Regarding learning meditation, on the front page of this website I have written:
“In the end it is YOU finding YOUR way. The teaching supports you in exploring, trying things, and ultimately trusting your experience.”
Putting it in a different way one writer on Zen meditation explains:
In zazen, you sit down and spend time with yourself ….. You are given a few basic pieces of advice, primarily about posture, and are encouraged to find out for yourself how to continue sitting. It’s that simple – and that difficult.”
[Edward Espe Brown, in Quiet Mind: A beginners Guide to Meditation (2008) ]
That best known of all meditation advocates, Gautama the Buddha lived and taught approximately 500 years before Christ, across the region that is now the India-Nepal border. That’s a long time ago, but a great body of his teachings are well recorded and widely taught in training programs to this day.
There is something of a paradox about Buddhist meditation instructions. They can be quite technically detailed, with some training programs teaching them in rather strict and regimented ways as if they were set in stone. Yet what we know of Buddha’s own journey is that he experimented greatly and developed his own ways.

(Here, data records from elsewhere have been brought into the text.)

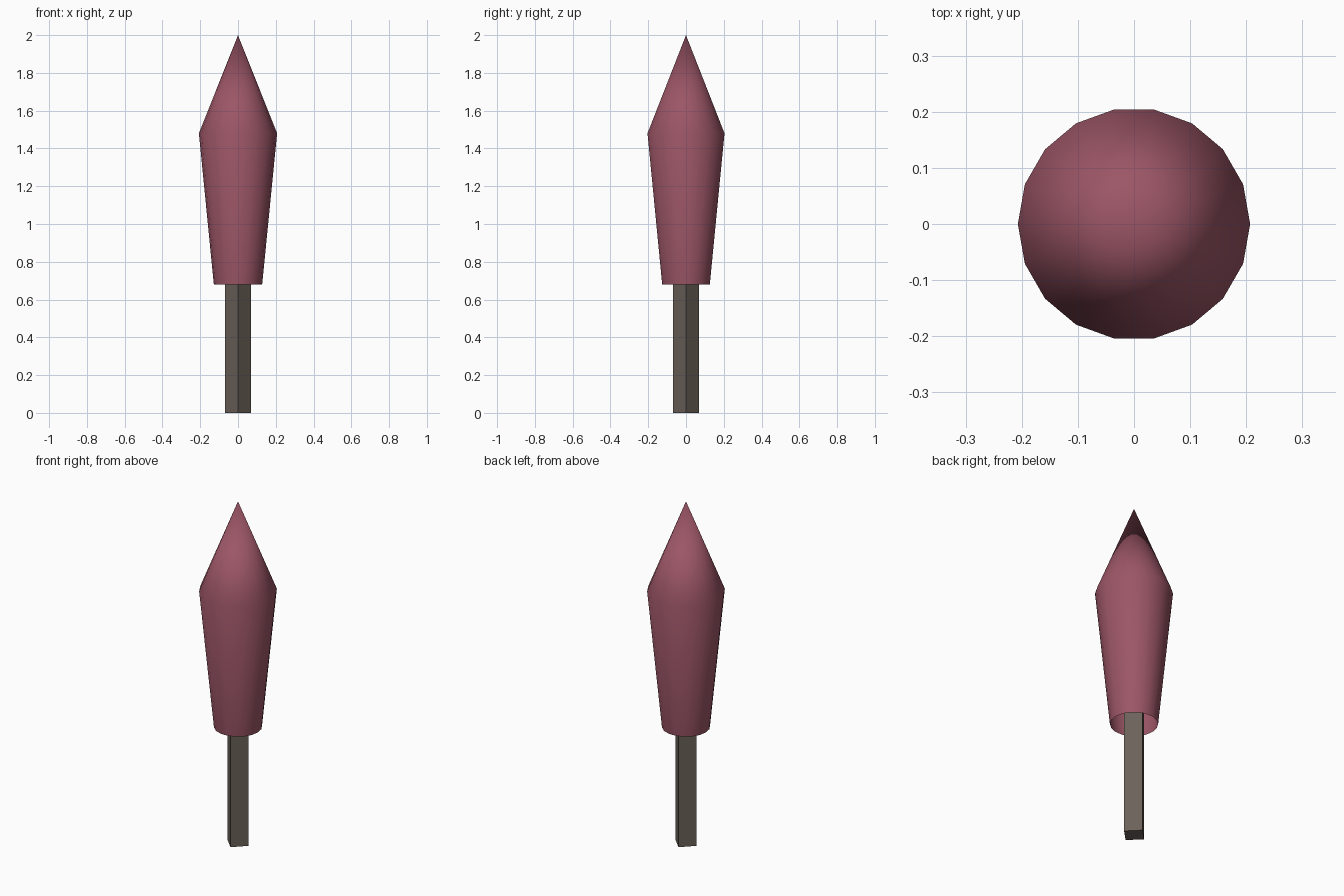
import bpy, bmesh, math

if "Cube" in bpy.data.objects:
    bpy.data.objects.remove(bpy.data.objects["Cube"])


def material(name, colour):
    m = bpy.data.materials.new(name)
    m.diffuse_color = (*colour, 1)
    m.use_nodes = True
    m.node_tree.nodes["Principled BSDF"].inputs["Base Color"].default_value = m.diffuse_color
    return m


def lathe(name, profile, sides, mat, smooth, cap):
    """Revolve (radius, height) points around z; radius 0 makes a tip."""
    bm = bmesh.new()
    rings = []
    for r, z in profile:
        if r == 0:
            rings.append([bm.verts.new((0, 0, z))] * sides)
        else:
            rings.append([bm.verts.new((r * math.cos(2 * math.pi * i / sides),
                                        r * math.sin(2 * math.pi * i / sides), z))
                          for i in range(sides)])
    for low, high in zip(rings, rings[1:]):
        for i in range(sides):
            j = (i + 1) % sides
            corners = [low[i], low[j], high[j]]
            if high[i] is not high[j]:
                corners.append(high[i])
            bm.faces.new(corners)
    if cap:
        bm.faces.new(rings[0][::-1])
        bm.faces.new(rings[-1])
    for f in bm.faces:
        f.smooth = smooth
    mesh = bpy.data.meshes.new(name)
    bm.to_mesh(mesh)
    bm.free()
    mesh.materials.append(mat)
    obj = bpy.data.objects.new(name, mesh)
    bpy.context.collection.objects.link(obj)
    return obj


foliage = material("dusty_rose", (0.33, 0.092, 0.133))
bark = material("grey_brown", (0.15, 0.122, 0.103))

# Square trunk with its corners on the axes, running up inside the foliage
lathe("trunk", [(0.069, 0), (0.069, 0.9)], 4, bark, False, True)

# Smooth pointed foliage shell, open underneath
lathe("foliage", [(0.128, 0.68), (0.207, 1.48), (0, 2.0)], 18, foliage, True, False)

Over some years, after he left his privileged palace life Gautama Buddha wandered the countryside of north India and visited a number of the renowned Gurus at their forest hermitages. These revered teachers were yogis or masters of Vedic spiritual lore. Of course there was no Buddhism then, nor was Hinduism an existing term or concept.
Gautama trained with these teachers, questioned them and practised all that they taught more diligently than anyone. Yet before long, with each of them he felt that their guidance could take him no further, and he left to carry on his own searching.
For much of the 6-8 years that he conducted this spiritual search, or ‘self-inquiry’ he did it by himself and under his own direction. Sometimes he had a handful of associates with him undertaking the same austerities and disciplines.
We are told he was practising solo when it came to that most famous evening and night, immortalized in all Buddhist literature, when he sat under the Bodhi tree and by morning achieved a so-called Enlightenment. And out of that enlightenment came the structure of his initial teaching program, the Four Noble Truths and the Eightfold Path. Meditation is a key part of that path.
The only reason for relating this very potted summary of Gautama Buddha’s spiritual journey is to emphasize the point I make on the homepage of this website: “In the end it is YOU finding YOUR way.” To paraphrase Frank Sinatra: Buddha did it his way.
While some meditation teaching can be strict and dogmatic, the greatest role model we have seems to have tried many approaches, chopped and changed, reviewed the results he was gettting and in the end put together a synthesis of what worked for him.
If we take up meditation we have lots of choices as we go along, about whether to try to follow the instructions exactly as we receive them, or to try adaptations and variations.
We can do both of course. I believe there is value in sticking to a learned practice fairly closely for a period of time. There is also value though in remembering that ultimately you must be the best expert on your own mind, and what works for you.
In any case there is something far more important than whether you follow directions exactly as they have been handed down over centuries, or whether you introduce your own creativity. The most important thing is that you practise – that you put in the time consistently. If you do that it may not matter too much which path you take in applying meditation directions.